We all know how important it is to wakeup on time for the early morning workout, so an integrated silent alarm makes rising easy. When worn to bed, the Surge will monitor how long and how well sleep cycles are night after night. Data such as time spent restless, awake and deep sleep are measured and analyzed via the app for review the next morning. The syncing is smooth to smartphones and displays recovery trends in the form of detailed charts on the Fitbit dashboard.

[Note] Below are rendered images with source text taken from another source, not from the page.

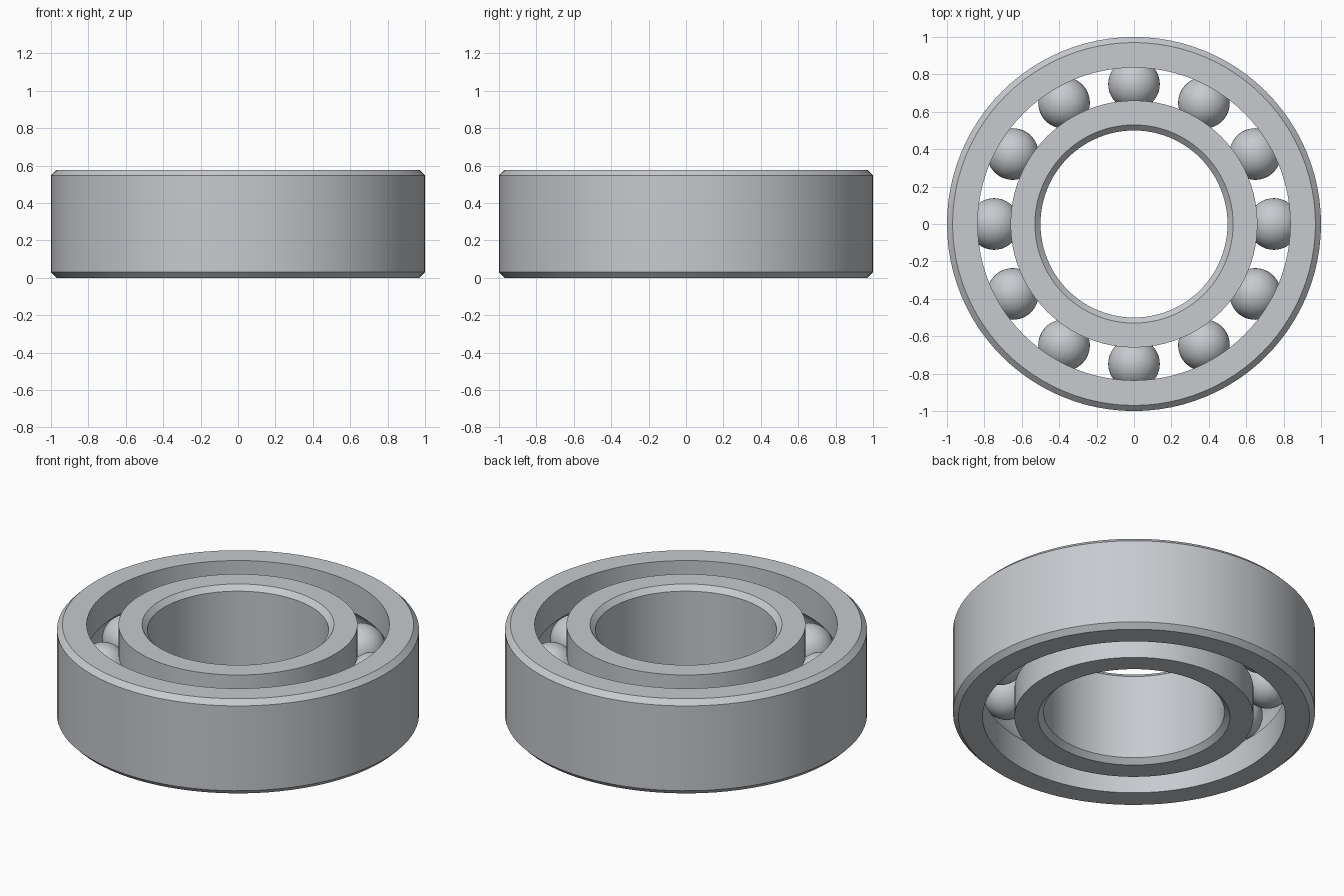
import bpy, bmesh, math
from mathutils import Matrix

cube = bpy.data.objects.get("Cube")
if cube:
    bpy.data.objects.remove(cube, do_unlink=True)

HEIGHT = 0.577
MID = HEIGHT / 2
PITCH = 0.748          # radius of the ball circle
BALL_R = 0.138
GROOVE_R = 0.14
CHAMFER = 0.03
SEGMENTS = 96
BALLS = 12

steel = bpy.data.materials.new("Steel Grey")
steel.use_nodes = True
colour = (0.57, 0.59, 0.62, 1)
steel.diffuse_color = colour
steel.node_tree.nodes["Principled BSDF"].inputs["Base Color"].default_value = colour


def finish(bm, name, sharp):
    """Turn a bmesh into a shaded, coloured object."""
    mesh = bpy.data.meshes.new(name)
    bmesh.ops.recalc_face_normals(bm, faces=bm.faces)
    bm.to_mesh(mesh)
    bm.free()
    mesh.materials.append(steel)
    obj = bpy.data.objects.new(name, mesh)
    bpy.context.collection.objects.link(obj)
    bpy.ops.object.select_all(action='DESELECT')
    obj.select_set(True)
    bpy.context.view_layer.objects.active = obj
    bpy.ops.object.shade_smooth_by_angle(angle=math.radians(sharp))
    return obj


def race(name, plain_r, track_r):
    """Ring with a chamfered plain wall and a ball groove in the track wall."""
    side = 1 if track_r > PITCH else -1
    edge = plain_r - side * CHAMFER
    profile = [(edge, 0), (plain_r, CHAMFER), (plain_r, HEIGHT - CHAMFER),
               (edge, HEIGHT), (track_r, HEIGHT)]
    # Groove arc, from top lip to bottom lip
    half = math.acos(abs(track_r - PITCH) / GROOVE_R)
    steps = 16
    for i in range(steps + 1):
        a = half - 2 * half * i / steps
        profile.append((PITCH + side * GROOVE_R * math.cos(a),
                        MID + GROOVE_R * math.sin(a)))
    profile.append((track_r, 0))

    # Revolve the closed profile
    bm = bmesh.new()
    rings = []
    for s in range(SEGMENTS):
        t = math.tau * s / SEGMENTS
        rings.append([bm.verts.new((r * math.cos(t), r * math.sin(t), z))
                      for r, z in profile])
    n = len(profile)
    for s in range(SEGMENTS):
        a, b = rings[s], rings[(s + 1) % SEGMENTS]
        for i in range(n):
            j = (i + 1) % n
            bm.faces.new((a[i], b[i], b[j], a[j]))
    return finish(bm, name, 30)


# Outer and inner rings
race("outer_ring", 1.0, 0.836)
race("inner_ring", 0.5, 0.66)

# Balls spaced evenly between the rings
for k in range(BALLS):
    t = math.tau * k / BALLS
    bm = bmesh.new()
    bmesh.ops.create_uvsphere(
        bm, u_segments=48, v_segments=24, radius=BALL_R,
        matrix=Matrix.Translation((PITCH * math.cos(t), PITCH * math.sin(t), MID)))
    finish(bm, f"ball_{k + 1}", 30)
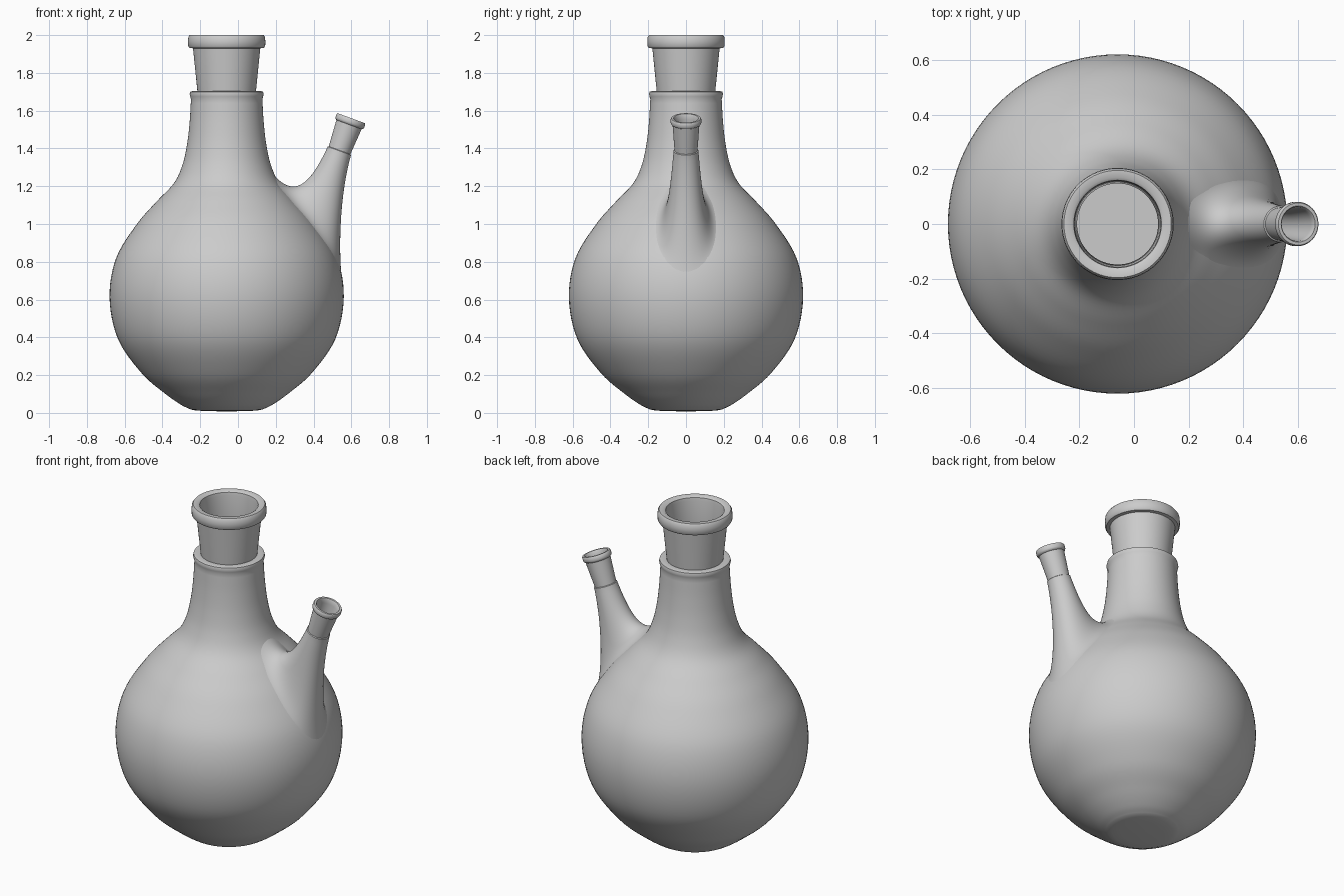
import bpy, bmesh, math
from mathutils import Vector

if "Cube" in bpy.data.objects:
    bpy.data.objects.remove(bpy.data.objects["Cube"])

CX = -0.06          # x of the main flask axis
SEG = 96


def smooth_curve(pts, n=6):
    """Catmull-Rom through 2D points."""
    p = [Vector(q) for q in pts]
    p = [2 * p[0] - p[1]] + p + [2 * p[-1] - p[-2]]
    out = []
    for a, b, c, d in zip(p, p[1:], p[2:], p[3:]):
        for i in range(n):
            t = i / n
            out.append(0.5 * (2 * b + (c - a) * t + (2 * a - 5 * b + 4 * c - d) * t * t
                              + (3 * b - a - 3 * c + d) * t ** 3))
    return out + [p[-2]]


def loft(bm, rings):
    """Bridge successive closed rings of points."""
    vs = [[bm.verts.new(c) for c in ring] for ring in rings]
    n = len(vs[0])
    for a, b in zip(vs, vs[1:]):
        for i in range(n):
            j = (i + 1) % n
            bm.faces.new((a[i], a[j], b[j], b[i]))
    return vs


def finish(bm, name):
    bmesh.ops.recalc_face_normals(bm, faces=bm.faces)
    me = bpy.data.meshes.new(name)
    bm.to_mesh(me)
    bm.free()
    ob = bpy.data.objects.new(name, me)
    bpy.context.collection.objects.link(ob)
    bpy.ops.object.select_all(action='DESELECT')
    ob.select_set(True)
    bpy.context.view_layer.objects.active = ob
    bpy.ops.object.shade_smooth_by_angle(angle=math.radians(40))
    return ob


# Bulb and neck outline (radius, height)
bulb = smooth_curve([(.19, .018), (.245, .045), (.33, .105), (.45, .21), (.575, .39), (.62, .61),
                     (.585, .82), (.475, 1.0), (.37, 1.12), (.28, 1.215), (.235, 1.31),
                     (.21, 1.42), (.196, 1.54), (.189, 1.66)])
base = [Vector(q) for q in [(.02, .008), (.12, .01), (.165, .013)]]
joint = [Vector(q) for q in [(.193, 1.675), (.196, 1.688), (.193, 1.7), (.18, 1.704), (.155, 1.702),
                             (.178, 1.93), (.197, 1.932), (.204, 1.942), (.205, 1.965),
                             (.203, 1.99), (.196, 2.0), (.17, 2.0), (.16, 1.993), (.157, 1.975),
                             (.148, 1.7)]]
inner = [Vector((max(r - .03, .02), max(z, .04))) for r, z in reversed(bulb)]
profile = base + bulb + joint + inner


def bulb_radius(z):
    for a, b in zip(bulb, bulb[1:]):
        if a.y <= z <= b.y:
            return a.x + (b.x - a.x) * (z - a.y) / (b.y - a.y)
    return bulb[-1].x


# Side neck axis, measured downward from its mouth
mouth = Vector((.60, 0, 1.56))
axis = Vector((-.345, 0, -.939)).normalized()
across = Vector((-axis.z, 0, axis.x))

# Flask body, revolved, opened under the side neck
bm = bmesh.new()
angs = [2 * math.pi * i / SEG for i in range(SEG)]
vs = loft(bm, [[(CX + r * math.cos(a), r * math.sin(a), z) for a in angs] for r, z in profile])
bm.faces.new(vs[0])
bm.faces.new(vs[-1])
hole = []
for f in bm.faces:
    d = f.calc_center_median() - mouth
    if .4 < d.dot(axis) < .75 and (d - axis * d.dot(axis)).length < .06:
        hole.append(f)
bmesh.ops.delete(bm, geom=hole, context='FACES')
finish(bm, "flask_body")


# Side neck: flared fillet from the bulb, ground joint, rim and bore
def on_bulb(a, scale, off):
    z = .985 - .27 * scale * math.cos(a)
    y = .17 * scale * math.sin(a)
    r = bulb_radius(z) + off
    return Vector((CX + math.sqrt(r * r - y * y), y, z))


def ring_point(a, s, r):
    return mouth + axis * s + across * (r * math.cos(a)) + Vector((0, r * math.sin(a), 0))


NS = 64
angs = [2 * math.pi * i / NS for i in range(NS)]
rings = []
for k in range(25):
    t = k / 24
    u = 1 - t
    rings.append([u ** 3 * on_bulb(a, 1, -.003) + 3 * u * u * t * on_bulb(a, .62, .01)
                  + 3 * u * t * t * ring_point(a, .435, .086)
                  + t ** 3 * ring_point(a, .19, .066) for a in angs])
side = [(.184, .066), (.181, .061), (.036, .071), (.032, .078), (.024, .081), (.006, .081),
        (0, .077), (0, .066), (.006, .062), (.03, .06), (.185, .05), (.52, .055)]
rings += [[ring_point(a, s, r) for a in angs] for s, r in side]
bm = bmesh.new()
loft(bm, rings)
finish(bm, "side_neck")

What more could we want form a self-titled fitness super watch? Cycling specific metrics such as cadence and power would be nice, but the Surge is not exclusively marketed to riding enthusiasts – it’s meant for athletes that pursue multiple disciplines and are looking for a less bulky do-it-all GPS watch. However, the #PelotonServiceCourse will still look for a cycling specific unit in the future from this fast growing Bay Area company. Three colors; $250; fitibit.com